Hospitals collaborate to deliver special neonatal care training
In health care, team building can happen at many levels. A recent example of this is the collaboration that took place at Rouge Valley Health System and Lakeridge Health. The two hospitals worked together to provide advanced critical care training for nurses in the neonatal intensive care unit (NICU).
In November 2009, the Ontario government provided the Central East Local Health Integration Network (CE LHIN) with funding for four new Level 2 NICU beds in Durham Region. Two beds were added to the Rouge Valley Ajax and Pickering (RVAP) hospital campus, and two beds were added to Lakeridge Health Oshawa. These are the first Level 2 beds in the NICU at RVAP. This complements Rouge Valley’s 15 advanced Level 2 NICU beds located at the Birthing and Newborn Centre at Rouge Valley Centenary (RVC) hospital campus in east Toronto while the NICU at Lakeridge Health Oshawa was already equipped with Level 2 NICU beds.
In advance of these new beds being placed in Durham, the CE LHIN asked the two hospitals to work together to provide training for the NICU nurses. Rose Owen, clinical practice leader for the special care nursery and NICU at RVHS, took the lead in developing a two-part training program. The program was delivered to 29 nurses, 15 from RVAP and 14 who joined from Lakeridge Health Oshawa.
“It was wonderful to see Rouge Valley and Lakeridge staff working together. Through this training, we were able to build and strengthen bridges between our two hospital systems,” says Owen.
The first part of the program was a series of three theory-based and skills practice classes offered at RVAP. The classes featured training by an interdisciplinary team that included a dietitian, neonatal nursing staff, respiratory therapists, and infection prevention and control staff. The Lakeridge nurses travelled to RVAP to attend the training.

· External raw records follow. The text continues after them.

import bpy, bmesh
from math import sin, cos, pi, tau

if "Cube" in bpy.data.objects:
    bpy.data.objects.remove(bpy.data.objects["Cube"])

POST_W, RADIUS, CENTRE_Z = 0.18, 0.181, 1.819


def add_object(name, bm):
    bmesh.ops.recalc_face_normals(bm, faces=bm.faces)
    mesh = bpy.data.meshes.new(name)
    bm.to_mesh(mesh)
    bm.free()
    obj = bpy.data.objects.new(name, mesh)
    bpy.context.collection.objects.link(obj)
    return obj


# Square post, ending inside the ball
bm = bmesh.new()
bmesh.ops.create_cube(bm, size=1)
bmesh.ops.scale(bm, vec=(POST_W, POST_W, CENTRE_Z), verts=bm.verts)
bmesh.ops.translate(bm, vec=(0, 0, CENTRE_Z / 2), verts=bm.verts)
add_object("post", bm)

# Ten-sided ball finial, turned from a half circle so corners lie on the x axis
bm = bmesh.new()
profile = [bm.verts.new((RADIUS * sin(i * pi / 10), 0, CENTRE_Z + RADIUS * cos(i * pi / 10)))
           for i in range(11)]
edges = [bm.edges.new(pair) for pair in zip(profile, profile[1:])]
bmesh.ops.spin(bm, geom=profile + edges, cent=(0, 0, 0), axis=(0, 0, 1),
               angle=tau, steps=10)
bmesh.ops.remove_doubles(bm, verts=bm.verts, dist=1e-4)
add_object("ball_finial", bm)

The second part of the training involved three 12-hour shifts working in a Level 2 NICU. Lakeridge nurses completed this clinical component in their own NICU at Lakeridge Health Oshawa, which was already at a Level 2 status. However, because the special care nursery at RVAP was not yet a functioning Level 2 NICU, one of the RVAP nurses did her clinical training at Lakeridge Health Oshawa, while the other 14 nurses completed their 12-hour shifts at RVC’s advanced Level 2 NICU.
For the first time, the special care neonatal nurses from both Rouge Valley hospital campuses were able to work together to deliver care to their patients and share their clinical knowledge and expertise.
“I have enjoyed seeing the relationships between the staff from RVAP and RVC grow. They have not only worked together to complete the Level 2 NICU training, they have also worked toward standardizing processes and the way we provide care across both hospital campuses. It has been an incredible experience for all of our participating nurses. I was very proud of everyone,” says Owen.
The four new Level 2 NICU beds will soon be in place and functioning at RVAP and Lakeridge Health Oshawa. In appreciation for the special training program delivered to nurses from both hospital systems, Lakeridge has graciously provided a laptop and LCD projector for the Women’s and Children’s program at RVAP. The health care teams from both hospitals look forward to continued collaboration and partnership.
This article first appeared in the summer edition of Rouge Valley's "Echo" magazine and was written by Nicholas Smith from Rouge Valley's Public Affairs and Community Relations department.